*Problem statement*: From the data below, return all lines holding the string "holes".

*Dataset entries*:
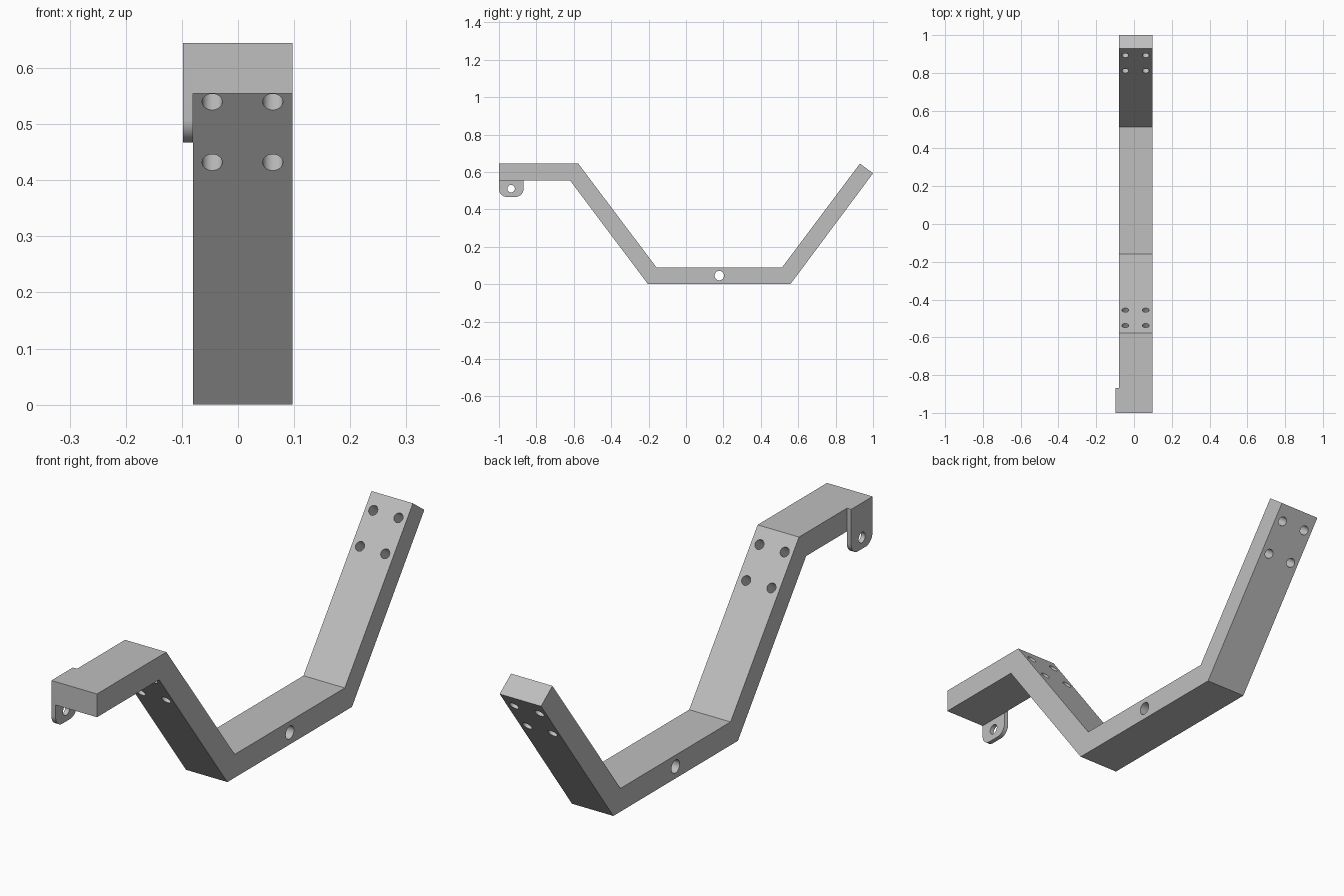
import bpy, bmesh
from math import atan2, cos, sin, pi, radians
from mathutils import Vector, Matrix

cube = bpy.data.objects.get("Cube")
if cube:
    bpy.data.objects.remove(cube, do_unlink=True)

steel = bpy.data.materials.new("light_grey_metal")
steel.use_nodes = True
steel.diffuse_color = (0.52, 0.52, 0.52, 1)
steel.node_tree.nodes["Principled BSDF"].inputs["Base Color"].default_value = (0.52, 0.52, 0.52, 1)

X0, X1 = -0.08, 0.097      # sides of the strap
TOP, THICK = 0.645, 0.09
MID = 0.178                # symmetry line of the cradle


def add_object(name, bm):
    bmesh.ops.recalc_face_normals(bm, faces=bm.faces[:])
    mesh = bpy.data.meshes.new(name)
    bm.to_mesh(mesh)
    bm.free()
    mesh.materials.append(steel)
    obj = bpy.data.objects.new(name, mesh)
    bpy.context.collection.objects.link(obj)
    return obj


def extrude_profile(name, points, x0, x1):
    """Sweep a y-z outline along x."""
    bm = bmesh.new()
    face = bm.faces.new([bm.verts.new((x0, y, z)) for y, z in points])
    swept = bmesh.ops.extrude_face_region(bm, geom=[face])["geom"]
    verts = [v for v in swept if isinstance(v, bmesh.types.BMVert)]
    bmesh.ops.translate(bm, verts=verts, vec=(x1 - x0, 0, 0))
    return add_object(name, bm)


def drill(target, holes):
    """Cut round holes given as (centre, axis, radius, length)."""
    bm = bmesh.new()
    for centre, axis, radius, length in holes:
        turn = Vector((0, 0, 1)).rotation_difference(Vector(axis)).to_matrix().to_4x4()
        bmesh.ops.create_cone(bm, cap_ends=True, segments=40, radius1=radius,
                              radius2=radius, depth=length,
                              matrix=Matrix.Translation(centre) @ turn)
    cutter = add_object(target.name + "_cutter", bm)
    mod = target.modifiers.new("holes", 'BOOLEAN')
    mod.operation, mod.solver, mod.object = 'DIFFERENCE', 'EXACT', cutter
    bpy.ops.object.select_all(action='DESELECT')
    bpy.context.view_layer.objects.active = target
    target.select_set(True)
    bpy.ops.object.modifier_apply(modifier=mod.name)
    bpy.data.objects.remove(cutter, do_unlink=True)
    bpy.ops.object.shade_smooth_by_angle(angle=radians(30))


# Bent strap: flat lip, sloping arm, flat base, sloping arm
strap = extrude_profile("bent_strap", [
    (-1, TOP), (-0.576, TOP), (-0.158, THICK), (0.514, THICK), (0.93, TOP),
    (1, 0.593), (0.558, 0), (-0.203, 0), (-0.62, TOP - THICK), (-1, TOP - THICK)],
    X0, X1)

# Four bolt holes through each arm and one across the base
holes = [((0, MID, 0.046), (1, 0, 0), 0.025, 0.5)]
for side in (-1, 1):
    for x in (-0.046, 0.062):
        for reach, z in ((0.715, 0.593), (0.634, 0.485)):
            axis = (0, side * 0.8, -0.6)
            holes.append(((x, MID + side * (reach + 0.035), z - 0.026), axis, 0.018, 0.14))
drill(strap, holes)

# Side tab with two rounded lower corners
r, low, back = 0.042, 0.467, -0.869
outline = [(-1, TOP)]
for cy, start in ((-1 + r, pi), (back - r, 1.5 * pi)):
    for i in range(13):
        a = start + i / 12 * pi / 2
        outline.append((cy + r * cos(a), low + r + r * sin(a)))
outline.append((back, TOP))
tab = extrude_profile("side_tab", outline, -0.098, X0)
drill(tab, [((-0.09, -0.935, 0.511), (1, 0, 0), 0.02, 0.2)])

*Output of the task*:
def drill(target, holes):
    """Cut round holes given as (centre, axis, radius, length)."""
    for centre, axis, radius, length in holes:
    mod = target.modifiers.new("holes", 'BOOLEAN')
# Four bolt holes through each arm and one across the base
holes = [((0, MID, 0.046), (1, 0, 0), 0.025, 0.5)]
            holes.append(((x, MID + side * (reach + 0.035), z - 0.026), axis, 0.018, 0.14))
drill(strap, holes)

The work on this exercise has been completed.